- What the exercise asks
Set the data down exactly as it stands, and keep its pictures out.

- Record excerpts
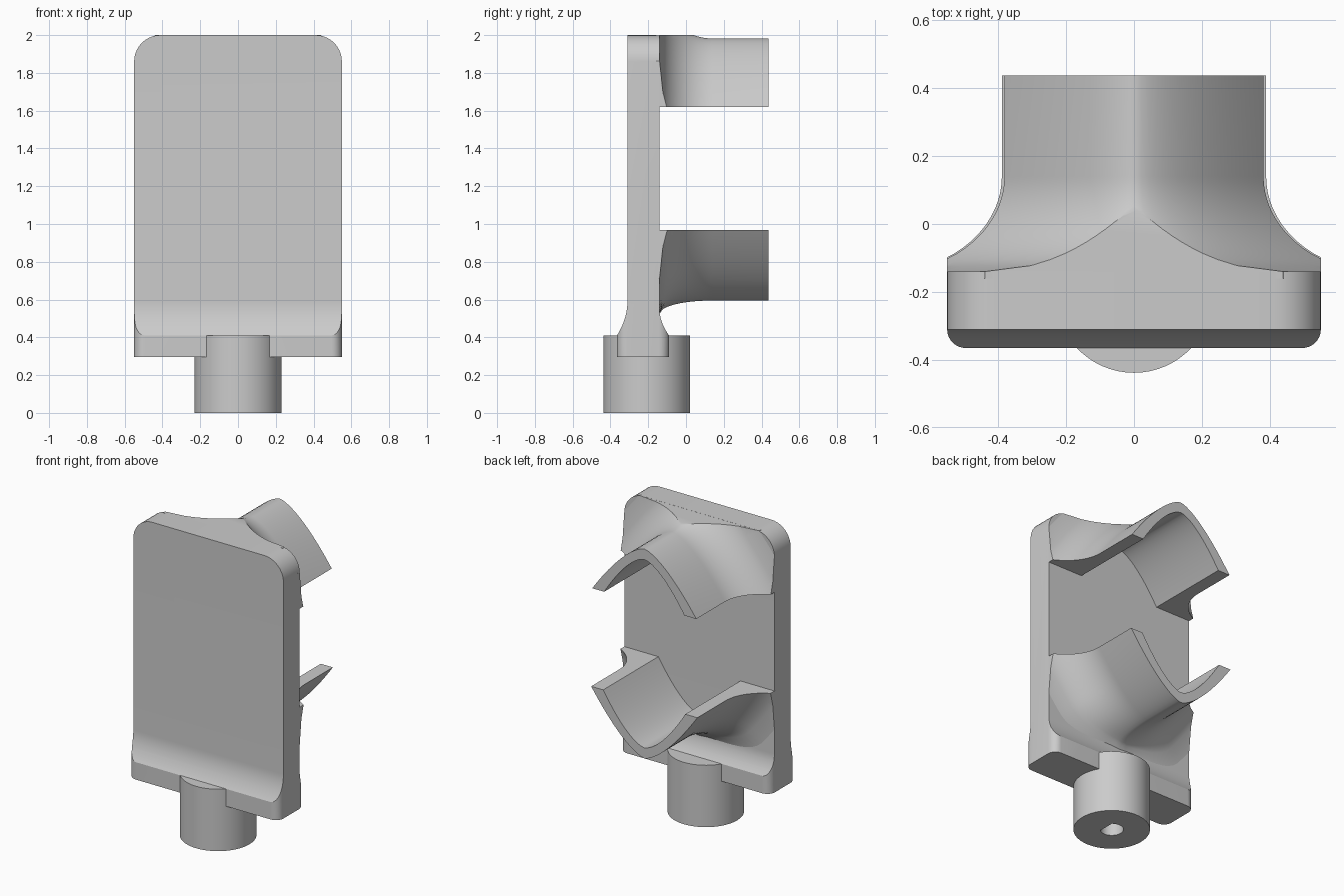
import bpy, bmesh, math
from mathutils import Vector

cube = bpy.data.objects.get("Cube")
if cube:
    bpy.data.objects.remove(cube, do_unlink=True)

grey = bpy.data.materials.new("plain grey")
grey.use_nodes = True
grey.diffuse_color = (0.6, 0.6, 0.6, 1)
grey.node_tree.nodes["Principled BSDF"].inputs["Base Color"].default_value = (0.6, 0.6, 0.6, 1)


def loft(name, rings):
    """Solid skinned through closed rings of equal point count."""
    bm = bmesh.new()
    rows = [[bm.verts.new(p) for p in ring] for ring in rings]
    n = len(rows[0])
    for a, b in zip(rows, rows[1:]):
        for i in range(n):
            j = (i + 1) % n
            bm.faces.new((a[i], a[j], b[j], b[i]))
    bm.faces.new(rows[0])
    bm.faces.new(rows[-1])
    bmesh.ops.recalc_face_normals(bm, faces=bm.faces)
    mesh = bpy.data.meshes.new(name)
    bm.to_mesh(mesh)
    bm.free()
    mesh.materials.append(grey)
    obj = bpy.data.objects.new(name, mesh)
    bpy.context.collection.objects.link(obj)
    return obj


def prism(name, points, axis, lo, hi):
    """Extrude a 2D outline along one axis."""
    def place(p, t):
        c = list(p)
        c.insert(axis, t)
        return c
    return loft(name, [[place(p, t) for p in points] for t in (lo, hi)])


def arc(cx, cy, r, start, end, steps=10):
    angles = [math.radians(start + (end - start) * i / steps) for i in range(steps + 1)]
    return [(cx + r * math.cos(a), cy + r * math.sin(a)) for a in angles]


def combine(obj, tool, operation):
    mod = obj.modifiers.new(operation, "BOOLEAN")
    mod.operation = operation
    mod.solver = "EXACT"
    mod.object = tool
    bpy.context.view_layer.objects.active = obj
    bpy.ops.object.modifier_apply(modifier=mod.name)
    bpy.data.objects.remove(tool, do_unlink=True)


def smooth(obj, angle=28):
    bpy.ops.object.select_all(action="DESELECT")
    obj.select_set(True)
    bpy.context.view_layer.objects.active = obj
    bpy.ops.object.shade_smooth_by_angle(angle=math.radians(angle))


W, TOP, FRONT, BACK = 0.55, 2.0, -0.31, -0.14
FOOT_FRONT, FOOT_BACK, FOOT_TOP, FOOT_BOTTOM = -0.365, -0.09, 0.41, 0.295

# Back plate with flared foot: side profile cut by front outline and plan outline
side = [(FOOT_FRONT, 0.2), (FOOT_FRONT, FOOT_TOP)]
steps = 10
for i in range(1, steps + 1):
    t = i / steps
    side.append((FOOT_FRONT + (FRONT - FOOT_FRONT) * (1 - (1 - t) ** 2), FOOT_TOP + 0.18 * t))
side += [(FRONT, 2.1), (BACK, 2.1)]
for i in range(steps + 1):
    t = 1 - i / steps
    side.append((FOOT_BACK + (BACK - FOOT_BACK) * (1 - (1 - t) ** 2), FOOT_TOP + 0.14 * t))
side.append((FOOT_BACK, 0.2))
plate = prism("back_plate", side, 0, -0.7, 0.7)

R = 0.14
outline = [(-W, FOOT_BOTTOM), (W, FOOT_BOTTOM)]
outline += arc(W - R, TOP - R, R, 0, 90) + arc(R - W, TOP - R, R, 90, 180)
combine(plate, prism("outline_cutter", outline, 1, -0.6, 0.2), "INTERSECT")

r = 0.055
plan = []
for k, (x, y) in enumerate([(W - r, FOOT_BACK - r), (r - W, FOOT_BACK - r),
                            (r - W, FOOT_FRONT + r), (W - r, FOOT_FRONT + r)]):
    plan += arc(x, y, r, 90 * k, 90 * k + 90, 8)
combine(plate, prism("plan_cutter", plan, 2, 0.1, 2.2), "INTERSECT")
smooth(plate)

# Round peg with a D-shaped socket underneath
AXIS_Y = -0.208
peg = prism("mounting_peg", arc(0, AXIS_Y, 0.23, 0, 354, 59), 2, 0, FOOT_TOP)
socket = prism("socket_cutter", arc(0, AXIS_Y, 0.07, 50, 310, 24), 2, -0.1, 0.2)
combine(peg, socket, "DIFFERENCE")
smooth(peg)


# Curved cradles that flare out into the plate
def cradle(name, apex, direction, low, high, centre_flare):
    fillet, reach, thick, n = 0.28, 0.14, 0.07, 56

    def curve(offset, flared):
        pts = []
        for i in range(n + 1):
            x = 0.62 * (2 * i / n - 1)
            a = abs(x) / 0.38
            drop = 0.36 * a ** 1.5
            slope = math.copysign(1.42 * a ** 0.5, x)
            normal = Vector((slope, 1)).normalized()
            s = min(abs(x) / 0.25, 1)
            weight = centre_flare + (1 - centre_flare) * s * s * (3 - 2 * s) if flared else 1
            pts.append((x + normal.x * offset * weight, -drop + normal.y * offset * weight))
        return pts

    # inner wall sits below the outer one; kept as a height curve to avoid folding
    inner = []
    for i in range(n + 1):
        x = 0.56 * (2 * i / n - 1)
        inner.append((x, -thick - 0.36 * (abs(x) / 0.335) ** 1.6))
    inner.reverse()
    rings = []
    for y in [-0.16] + [BACK + (reach - BACK) * i / 16 for i in range(17)] + [0.437]:
        d = min(max(reach - y, 0), fillet)
        flare = fillet - math.sqrt(fillet ** 2 - d ** 2)
        ring = curve(flare, True) + inner
        rings.append([(x, y, apex + direction * z) for x, z in ring])
    obj = loft(name, rings)
    box = [(-W, low), (W, low), (W, high), (-W, high)]
    combine(obj, prism("trim_cutter", box, 1, -0.4, 0.8), "INTERSECT")
    smooth(obj)
    return obj


cradle("upper_cradle", 1.982, 1, 1.62, TOP - 0.0005, 1.0)
cradle("lower_cradle", 0.595, -1, 0.42, 0.968, 0.25)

- Result below
import bpy, bmesh, math
from mathutils import Vector

cube = bpy.data.objects.get("Cube")
if cube:
    bpy.data.objects.remove(cube, do_unlink=True)

grey = bpy.data.materials.new("plain grey")
grey.use_nodes = True
grey.diffuse_color = (0.6, 0.6, 0.6, 1)
grey.node_tree.nodes["Principled BSDF"].inputs["Base Color"].default_value = (0.6, 0.6, 0.6, 1)


def loft(name, rings):
    """Solid skinned through closed rings of equal point count."""
    bm = bmesh.new()
    rows = [[bm.verts.new(p) for p in ring] for ring in rings]
    n = len(rows[0])
    for a, b in zip(rows, rows[1:]):
        for i in range(n):
            j = (i + 1) % n
            bm.faces.new((a[i], a[j], b[j], b[i]))
    bm.faces.new(rows[0])
    bm.faces.new(rows[-1])
    bmesh.ops.recalc_face_normals(bm, faces=bm.faces)
    mesh = bpy.data.meshes.new(name)
    bm.to_mesh(mesh)
    bm.free()
    mesh.materials.append(grey)
    obj = bpy.data.objects.new(name, mesh)
    bpy.context.collection.objects.link(obj)
    return obj


def prism(name, points, axis, lo, hi):
    """Extrude a 2D outline along one axis."""
    def place(p, t):
        c = list(p)
        c.insert(axis, t)
        return c
    return loft(name, [[place(p, t) for p in points] for t in (lo, hi)])


def arc(cx, cy, r, start, end, steps=10):
    angles = [math.radians(start + (end - start) * i / steps) for i in range(steps + 1)]
    return [(cx + r * math.cos(a), cy + r * math.sin(a)) for a in angles]


def combine(obj, tool, operation):
    mod = obj.modifiers.new(operation, "BOOLEAN")
    mod.operation = operation
    mod.solver = "EXACT"
    mod.object = tool
    bpy.context.view_layer.objects.active = obj
    bpy.ops.object.modifier_apply(modifier=mod.name)
    bpy.data.objects.remove(tool, do_unlink=True)


def smooth(obj, angle=28):
    bpy.ops.object.select_all(action="DESELECT")
    obj.select_set(True)
    bpy.context.view_layer.objects.active = obj
    bpy.ops.object.shade_smooth_by_angle(angle=math.radians(angle))


W, TOP, FRONT, BACK = 0.55, 2.0, -0.31, -0.14
FOOT_FRONT, FOOT_BACK, FOOT_TOP, FOOT_BOTTOM = -0.365, -0.09, 0.41, 0.295

# Back plate with flared foot: side profile cut by front outline and plan outline
side = [(FOOT_FRONT, 0.2), (FOOT_FRONT, FOOT_TOP)]
steps = 10
for i in range(1, steps + 1):
    t = i / steps
    side.append((FOOT_FRONT + (FRONT - FOOT_FRONT) * (1 - (1 - t) ** 2), FOOT_TOP + 0.18 * t))
side += [(FRONT, 2.1), (BACK, 2.1)]
for i in range(steps + 1):
    t = 1 - i / steps
    side.append((FOOT_BACK + (BACK - FOOT_BACK) * (1 - (1 - t) ** 2), FOOT_TOP + 0.14 * t))
side.append((FOOT_BACK, 0.2))
plate = prism("back_plate", side, 0, -0.7, 0.7)

R = 0.14
outline = [(-W, FOOT_BOTTOM), (W, FOOT_BOTTOM)]
outline += arc(W - R, TOP - R, R, 0, 90) + arc(R - W, TOP - R, R, 90, 180)
combine(plate, prism("outline_cutter", outline, 1, -0.6, 0.2), "INTERSECT")

r = 0.055
plan = []
for k, (x, y) in enumerate([(W - r, FOOT_BACK - r), (r - W, FOOT_BACK - r),
                            (r - W, FOOT_FRONT + r), (W - r, FOOT_FRONT + r)]):
    plan += arc(x, y, r, 90 * k, 90 * k + 90, 8)
combine(plate, prism("plan_cutter", plan, 2, 0.1, 2.2), "INTERSECT")
smooth(plate)

# Round peg with a D-shaped socket underneath
AXIS_Y = -0.208
peg = prism("mounting_peg", arc(0, AXIS_Y, 0.23, 0, 354, 59), 2, 0, FOOT_TOP)
socket = prism("socket_cutter", arc(0, AXIS_Y, 0.07, 50, 310, 24), 2, -0.1, 0.2)
combine(peg, socket, "DIFFERENCE")
smooth(peg)


# Curved cradles that flare out into the plate
def cradle(name, apex, direction, low, high, centre_flare):
    fillet, reach, thick, n = 0.28, 0.14, 0.07, 56

    def curve(offset, flared):
        pts = []
        for i in range(n + 1):
            x = 0.62 * (2 * i / n - 1)
            a = abs(x) / 0.38
            drop = 0.36 * a ** 1.5
            slope = math.copysign(1.42 * a ** 0.5, x)
            normal = Vector((slope, 1)).normalized()
            s = min(abs(x) / 0.25, 1)
            weight = centre_flare + (1 - centre_flare) * s * s * (3 - 2 * s) if flared else 1
            pts.append((x + normal.x * offset * weight, -drop + normal.y * offset * weight))
        return pts

    # inner wall sits below the outer one; kept as a height curve to avoid folding
    inner = []
    for i in range(n + 1):
        x = 0.56 * (2 * i / n - 1)
        inner.append((x, -thick - 0.36 * (abs(x) / 0.335) ** 1.6))
    inner.reverse()
    rings = []
    for y in [-0.16] + [BACK + (reach - BACK) * i / 16 for i in range(17)] + [0.437]:
        d = min(max(reach - y, 0), fillet)
        flare = fillet - math.sqrt(fillet ** 2 - d ** 2)
        ring = curve(flare, True) + inner
        rings.append([(x, y, apex + direction * z) for x, z in ring])
    obj = loft(name, rings)
    box = [(-W, low), (W, low), (W, high), (-W, high)]
    combine(obj, prism("trim_cutter", box, 1, -0.4, 0.8), "INTERSECT")
    smooth(obj)
    return obj


cradle("upper_cradle", 1.982, 1, 1.62, TOP - 0.0005, 1.0)
cradle("lower_cradle", 0.595, -1, 0.42, 0.968, 0.25)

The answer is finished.